**Work required**
Output exactly, please, the lines of the records below from the one containing "bmesh.ops.translate(bm, verts=top, vec=(0, 0, LUG_H))" through the final line.

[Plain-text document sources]
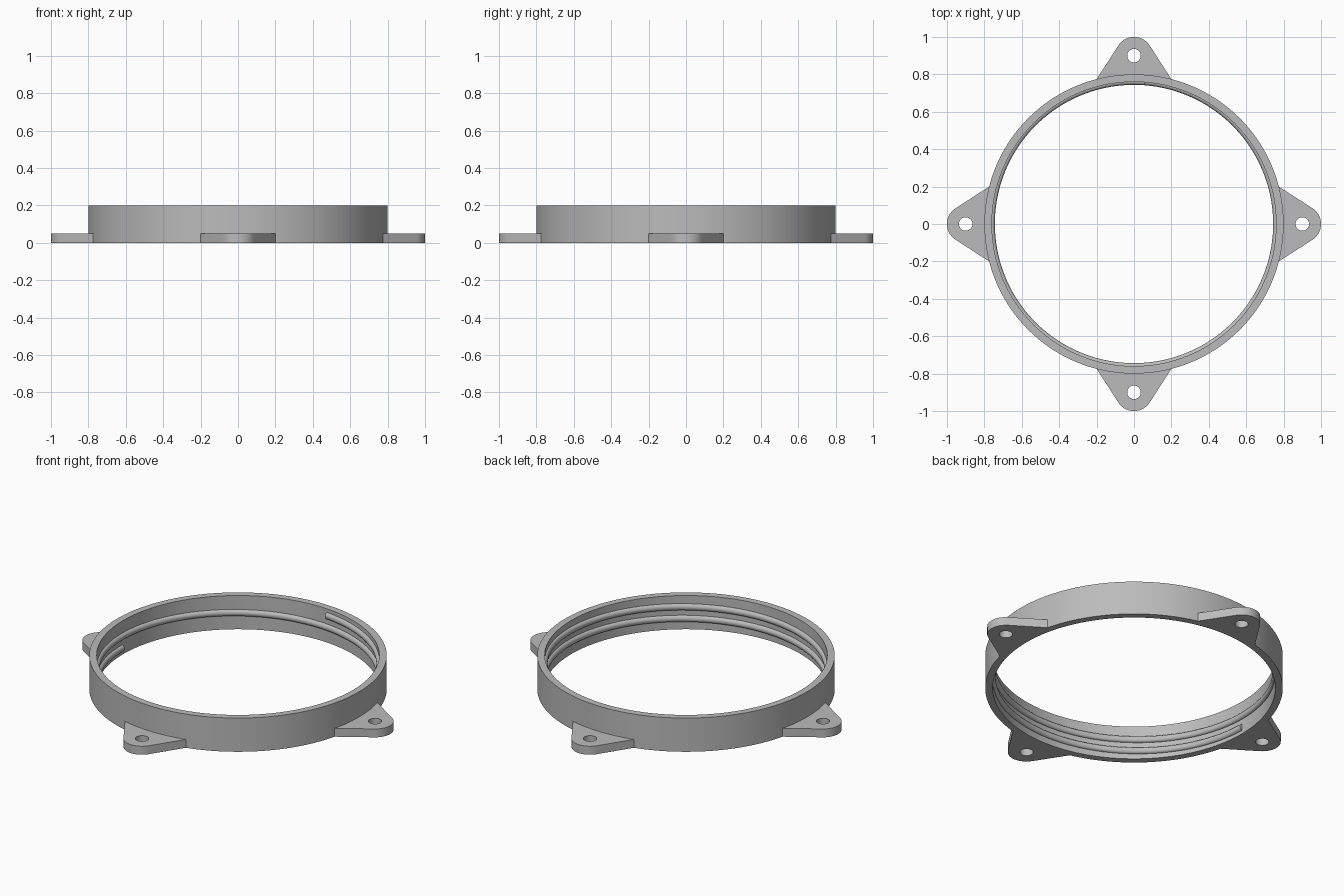
import bpy, bmesh
from math import sin, cos, pi, radians, atan2, acos, hypot

cube = bpy.data.objects.get("Cube")
if cube:
    bpy.data.objects.remove(cube)

GREY = (0.5, 0.5, 0.5, 1.0)
mat = bpy.data.materials.new("plain grey")
mat.use_nodes = True
mat.diffuse_color = GREY
mat.node_tree.nodes["Principled BSDF"].inputs["Base Color"].default_value = GREY

OUTER, INNER, HEIGHT = 0.8, 0.76, 0.2
LUG_R, TIP_R, HOLE_R, LUG_H = 0.9, 0.1, 0.036, 0.05


def finish(bm, name):
    bmesh.ops.recalc_face_normals(bm, faces=bm.faces)
    mesh = bpy.data.meshes.new(name)
    bm.to_mesh(mesh)
    bm.free()
    mesh.materials.append(mat)
    obj = bpy.data.objects.new(name, mesh)
    bpy.context.collection.objects.link(obj)
    bpy.ops.object.select_all(action='DESELECT')
    obj.select_set(True)
    bpy.context.view_layer.objects.active = obj
    bpy.ops.object.shade_smooth_by_angle(angle=radians(30))
    return obj


def sweep(bm, sections, closed):
    """Skin a row of equal closed cross-sections."""
    rows = [[bm.verts.new(p) for p in s] for s in sections]
    pairs = list(zip(rows, rows[1:]))
    if closed:
        pairs.append((rows[-1], rows[0]))
    for a, b in pairs:
        for i in range(len(a)):
            j = (i + 1) % len(a)
            bm.faces.new((a[i], a[j], b[j], b[i]))
    if not closed:
        bm.faces.new(rows[0])
        bm.faces.new(rows[-1])


def arc(cx, r, a0, a1, n):
    return [(cx + r * cos(a0 + (a1 - a0) * i / n), r * sin(a0 + (a1 - a0) * i / n))
            for i in range(n + 1)]


# Ring wall
bm = bmesh.new()
profile = [(INNER, 0), (OUTER, 0), (OUTER, HEIGHT), (INNER, HEIGHT)]
steps = 144
sweep(bm, [[(r * cos(2 * pi * i / steps), r * sin(2 * pi * i / steps), z)
            for r, z in profile] for i in range(steps)], True)
finish(bm, "ring_wall")

# Inner screw thread: rounded ridge rising anticlockwise
START, END, Z0, Z1 = radians(180), radians(806), 0.04, 0.16
DEPTH, HALF = 0.016, 0.019
ridge = [(INNER + 0.005, -HALF)]
ridge += [(INNER - DEPTH * sin(pi * k / 8), -HALF * cos(pi * k / 8)) for k in range(9)]
ridge += [(INNER + 0.005, HALF)]
bm = bmesh.new()
steps = 250
sections = []
for i in range(steps + 1):
    t = i / steps
    a = START + (END - START) * t
    z = Z0 + (Z1 - Z0) * t
    sections.append([(r * cos(a), r * sin(a), z + dz) for r, dz in ridge])
sweep(bm, sections, False)
finish(bm, "screw_thread")

# Mounting lugs: rounded triangles with a bolt hole
half = atan2(0.2, 0.775)
px, py = OUTER * cos(half) - LUG_R, OUTER * sin(half)
tangent = atan2(py, px) - acos(TIP_R / hypot(px, py))
outline = arc(LUG_R, TIP_R, -tangent, tangent, 16)
outline += [(OUTER * cos(half), OUTER * sin(half))]
outline += arc(0, OUTER - 0.015, half, -half, 12)
outline += [(OUTER * cos(half), -OUTER * sin(half))]
hole = arc(LUG_R, HOLE_R, 0, 2 * pi, 32)[:-1]

for k, name in enumerate(("left_lug", "back_lug", "right_lug", "front_lug")):
    bm = bmesh.new()
    edges = []
    for loop in (outline, hole):
        vs = [bm.verts.new((x, y, 0)) for x, y in loop]
        edges += [bm.edges.new((vs[i - 1], vs[i])) for i in range(len(vs))]
    bmesh.ops.triangle_fill(bm, use_beauty=True, edges=edges)
    ext = bmesh.ops.extrude_face_region(bm, geom=bm.faces[:], use_keep_orig=True)
    top = [g for g in ext["geom"] if isinstance(g, bmesh.types.BMVert)]
    bmesh.ops.translate(bm, verts=top, vec=(0, 0, LUG_H))
    lug = finish(bm, name)
    lug.rotation_euler.z = k * pi / 2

**Output for this exercise**
    bmesh.ops.translate(bm, verts=top, vec=(0, 0, LUG_H))
    lug = finish(bm, name)
    lug.rotation_euler.z = k * pi / 2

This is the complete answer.